• **About this exercise**
Find each line below containing the word "objects" and copy it.

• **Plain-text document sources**
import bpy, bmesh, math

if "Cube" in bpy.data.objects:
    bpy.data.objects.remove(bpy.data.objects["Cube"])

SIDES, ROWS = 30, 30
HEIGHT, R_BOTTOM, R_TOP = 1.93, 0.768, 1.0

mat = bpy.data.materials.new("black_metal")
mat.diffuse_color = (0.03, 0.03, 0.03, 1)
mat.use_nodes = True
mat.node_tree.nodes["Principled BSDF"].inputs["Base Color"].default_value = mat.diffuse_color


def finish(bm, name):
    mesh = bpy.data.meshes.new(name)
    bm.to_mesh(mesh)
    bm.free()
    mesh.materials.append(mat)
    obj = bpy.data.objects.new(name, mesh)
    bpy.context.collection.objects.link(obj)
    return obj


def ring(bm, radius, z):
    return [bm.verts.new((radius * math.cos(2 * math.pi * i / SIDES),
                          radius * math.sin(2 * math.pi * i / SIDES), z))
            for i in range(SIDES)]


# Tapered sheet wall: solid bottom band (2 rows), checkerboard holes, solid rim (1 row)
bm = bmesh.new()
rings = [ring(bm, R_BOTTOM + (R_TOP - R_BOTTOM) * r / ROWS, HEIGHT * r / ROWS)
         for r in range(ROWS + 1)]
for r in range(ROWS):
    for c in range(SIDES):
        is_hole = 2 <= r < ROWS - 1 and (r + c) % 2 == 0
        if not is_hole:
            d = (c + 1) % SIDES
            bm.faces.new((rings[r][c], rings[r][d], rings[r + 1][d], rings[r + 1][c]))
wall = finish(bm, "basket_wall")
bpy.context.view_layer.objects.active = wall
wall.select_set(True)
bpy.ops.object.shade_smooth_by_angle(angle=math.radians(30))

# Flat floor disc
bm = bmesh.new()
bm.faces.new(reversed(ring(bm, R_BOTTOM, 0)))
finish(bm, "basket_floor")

• **Result**
if "Cube" in bpy.data.objects:
    bpy.data.objects.remove(bpy.data.objects["Cube"])
    obj = bpy.data.objects.new(name, mesh)
    bpy.context.collection.objects.link(obj)
bpy.context.view_layer.objects.active = wall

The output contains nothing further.